Thirty miles off the southern coast of Cuba lies La Isla de la Juventud, the “Isle of Youth.” It is covered in lush vegetation and pine forests, and about half of the island falls under a “special municipality” designation, which prevents access except for those who have the proper permit from the Cuban government. The island is also home to the great ruin of an unusual and historic prison.
Most of the island’s residents are concentrated in Nueva Gerona, a port town on the north coast, which is only reachable by small, infrequent flights and a sometimes-unreliable ferry service. It is a sleepy existence today, but the island has a long and notorious history. It was popular with pirates, and was once known as Treasure Island—made famous by Robert Louis Stevenson. J.M. Barrie is also said to have drawn on accounts of the island when writing Peter Pan.
The island was given its name in 1978 by Fidel Castro (before that it was known as the Isle of the Pines), who had more than a passing acquaintance with it. In 1952, he spent two years there, along with his brother Raul, imprisoned by the regime of Fulgencio Batista after a leading a failed attack on the Moncada Barracks. After the revolution the same prison hosted enemies of the new regime and developed a reputation for overcrowding and harsh treatment.
The prison is called Presidio Modelo, and was modeled after the Stateville Correctional Center, a “panopticon” prison in Crest Hill, Illinois. The panopticon design originated from English philosopher Jeremy Bentham in the late 18th century, based around the idea that inmates are under constant surveillance, or at least are never able to know when they are being watched. In this case, in each building, the cells built in a five-story ring around a single, elevated watchtower. Panopticon prisons were built—but are no longer in use—in Cuba, Portugal, France, the Netherlands, Australia, and the United States. Other correctional facilities inspired by the design have been used all over the world.
Presidio Modelo has been closed for 50 years, following riots and hunger strikes. It is now a national monument and hosts a museum in its old hospital wing. It’s not difficult to visit—once one reaches Nueva Gerona, that is. Four cylindrical prison buildings surround a fifth, which appears to have hosted a mess hall on its top floor. (There are conflicting opinions on whether visitors are allowed to enter the panopticon buildings, but only one is physically closed off.)

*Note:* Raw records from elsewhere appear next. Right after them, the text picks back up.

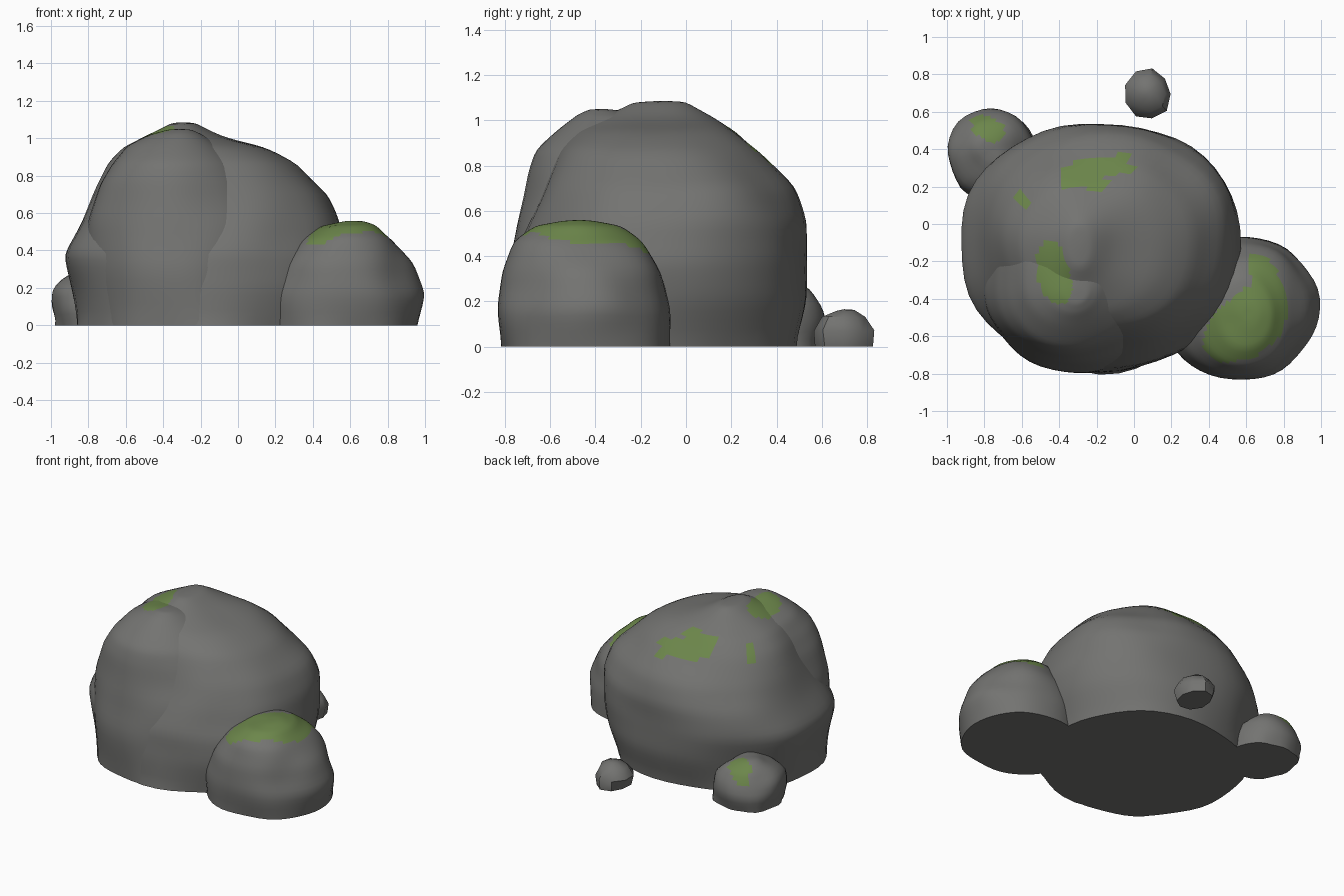
import bpy, bmesh, math
from mathutils import Vector, noise

cube = bpy.data.objects.get("Cube")
if cube:
    bpy.data.objects.remove(cube, do_unlink=True)


def make_material(name, colour):
    mat = bpy.data.materials.new(name)
    mat.use_nodes = True
    mat.diffuse_color = (*colour, 1)
    bsdf = mat.node_tree.nodes["Principled BSDF"]
    bsdf.inputs["Base Color"].default_value = (*colour, 1)
    bsdf.inputs["Roughness"].default_value = 0.9
    return mat


stone = make_material("grey stone", (0.172, 0.172, 0.165))
moss = make_material("moss green", (0.15, 0.24, 0.07))

# Moss patches seen from above: x, y, half length, half width, turn in degrees
MOSS = [
    (-0.43, -0.26, 0.17, 0.09, 105),
    (-0.29, 0.27, 0.12, 0.07, 25),
    (-0.09, 0.32, 0.085, 0.065, 0),
    (-0.2, 0.25, 0.055, 0.085, 0),
    (-0.6, 0.13, 0.045, 0.04, 0),
    (0.6, -0.54, 0.26, 0.165, 40),
    (0.71, -0.29, 0.16, 0.07, 120),
    (-0.78, 0.51, 0.095, 0.065, -30),
]


def is_mossy(face):
    if face.normal.z < 0.2:
        return False
    c = face.calc_center_median()
    for x, y, length, width, turn in MOSS:
        a = math.radians(turn)
        dx, dy = c.x - x, c.y - y
        u = (dx * math.cos(a) + dy * math.sin(a)) / length
        v = (dy * math.cos(a) - dx * math.sin(a)) / width
        if u * u + v * v < 1 + 0.25 * noise.noise(c * 9):
            return True
    return False


def squared(value, power):
    """Push a sine or cosine outwards for a squarer outline."""
    return math.copysign(abs(value) ** (2 / power), value)


def make_rock(name, levels, sides=48, steps=5, rough=0.03, grain=3.0,
              power=2.0, smoothing=3):
    """Stack rings given as (height, x min, x max, y min, y max) into a stone."""
    z, x0, x1, y0, y1 = levels[-1]
    mx, my = (x0 + x1) / 2, (y0 + y1) / 2
    rows = levels + [(z + 0.005, mx, mx, my, my)]
    rings = [rows[0]]
    for low, high in zip(rows, rows[1:]):
        for s in range(1, steps + 1):
            rings.append([a + (b - a) * s / steps for a, b in zip(low, high)])

    bm = bmesh.new()
    previous = None
    for z, x0, x1, y0, y1 in rings[:-1]:
        ring = []
        for i in range(sides):
            a = math.tau * i / sides
            p = Vector(((x0 + x1) / 2 + squared(math.cos(a), power) * (x1 - x0) / 2,
                        (y0 + y1) / 2 + squared(math.sin(a), power) * (y1 - y0) / 2,
                        z))
            # Broad lumps push the surface in and out
            bump = rough * noise.noise(p * grain)
            p += Vector((math.cos(a), math.sin(a), 0)) * bump
            if z > 0:
                p.z += bump * 0.5
            ring.append(bm.verts.new(p))
        if previous:
            for i in range(sides):
                j = (i + 1) % sides
                bm.faces.new((previous[i], previous[j], ring[j], ring[i]))
        else:
            bm.faces.new(ring[::-1])
        previous = ring
    top = bm.verts.new((mx, my, rings[-1][0]))
    for i in range(sides):
        bm.faces.new((previous[i], previous[(i + 1) % sides], top))

    # Round off the joints between levels, leaving the flat base alone
    upper = [v for v in bm.verts if v.co.z > 0.001]
    for _ in range(smoothing):
        bmesh.ops.smooth_vert(bm, verts=upper, factor=0.5,
                              use_axis_x=True, use_axis_y=True, use_axis_z=True)
    bm.normal_update()
    for face in bm.faces:
        face.material_index = int(is_mossy(face))

    mesh = bpy.data.meshes.new(name)
    bm.to_mesh(mesh)
    bm.free()
    mesh.materials.append(stone)
    mesh.materials.append(moss)
    rock = bpy.data.objects.new(name, mesh)
    bpy.context.collection.objects.link(rock)
    bpy.ops.object.select_all(action="DESELECT")
    rock.select_set(True)
    bpy.context.view_layer.objects.active = rock
    bpy.ops.object.shade_smooth_by_angle(angle=math.radians(40))


# Broad main boulder
make_rock("main_boulder", [
    (0, -0.87, 0.5, -0.79, 0.48),
    (0.2, -0.9, 0.56, -0.79, 0.53),
    (0.38, -0.94, 0.59, -0.77, 0.54),
    (0.55, -0.85, 0.56, -0.7, 0.53),
    (0.7, -0.78, 0.49, -0.63, 0.47),
    (0.86, -0.69, 0.32, -0.55, 0.33),
    (0.95, -0.61, 0.13, -0.47, 0.23),
    (1.02, -0.49, -0.08, -0.36, 0.12),
    (1.08, -0.36, -0.22, -0.24, 0.0),
], power=2.15)

# Steep shoulder bulging from the front of the main boulder
make_rock("front_shoulder", [
    (0, -0.78, 0.21, -0.79, 0.1),
    (0.3, -0.81, 0.2, -0.8, 0.15),
    (0.55, -0.8, 0.17, -0.765, 0.15),
    (0.75, -0.74, 0.09, -0.7, 0.12),
    (0.86, -0.68, 0.02, -0.65, 0.08),
    (0.96, -0.6, -0.08, -0.54, 0),
    (1.02, -0.48, -0.17, -0.47, -0.12),
    (1.045, -0.38, -0.24, -0.42, -0.28),
])

# Mossy boulder at the front corner
make_rock("mossy_boulder", [
    (0, 0.15, 0.96, -0.82, -0.07),
    (0.17, 0.16, 1.0, -0.83, -0.07),
    (0.33, 0.22, 0.93, -0.81, -0.1),
    (0.46, 0.32, 0.83, -0.76, -0.19),
    (0.53, 0.44, 0.74, -0.66, -0.29),
    (0.55, 0.55, 0.66, -0.55, -0.42),
], grain=4, power=2.1)

# Small boulder at the back corner
make_rock("back_boulder", [
    (0, -0.98, -0.54, 0.13, 0.6),
    (0.09, -1.0, -0.53, 0.12, 0.61),
    (0.18, -0.98, -0.55, 0.15, 0.59),
    (0.25, -0.91, -0.63, 0.23, 0.55),
    (0.3, -0.84, -0.7, 0.32, 0.46),
], sides=32, steps=3, rough=0.04, grain=6, smoothing=2)

# Loose pebble behind
make_rock("pebble", [
    (0, -0.03, 0.18, 0.57, 0.82),
    (0.07, -0.05, 0.2, 0.56, 0.83),
    (0.13, -0.02, 0.17, 0.6, 0.79),
    (0.16, 0.04, 0.11, 0.66, 0.74),
], sides=9, steps=1, rough=0.015, grain=9, smoothing=0)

From the entrance to the prison complex, long pathways lead to derelict colonial buildings, with the prison structures beyond. A hot wind seems to dampen surrounding sounds, except for the sharp creaks of metal roof panels peeling away from the structure high above. Small plants spring from cracks in the concrete and the edges of a few sun-drenched ledges. On rare occasions, a local person passes through the prison grounds—without ever looking up or acknowledging the looming, abandoned buildings.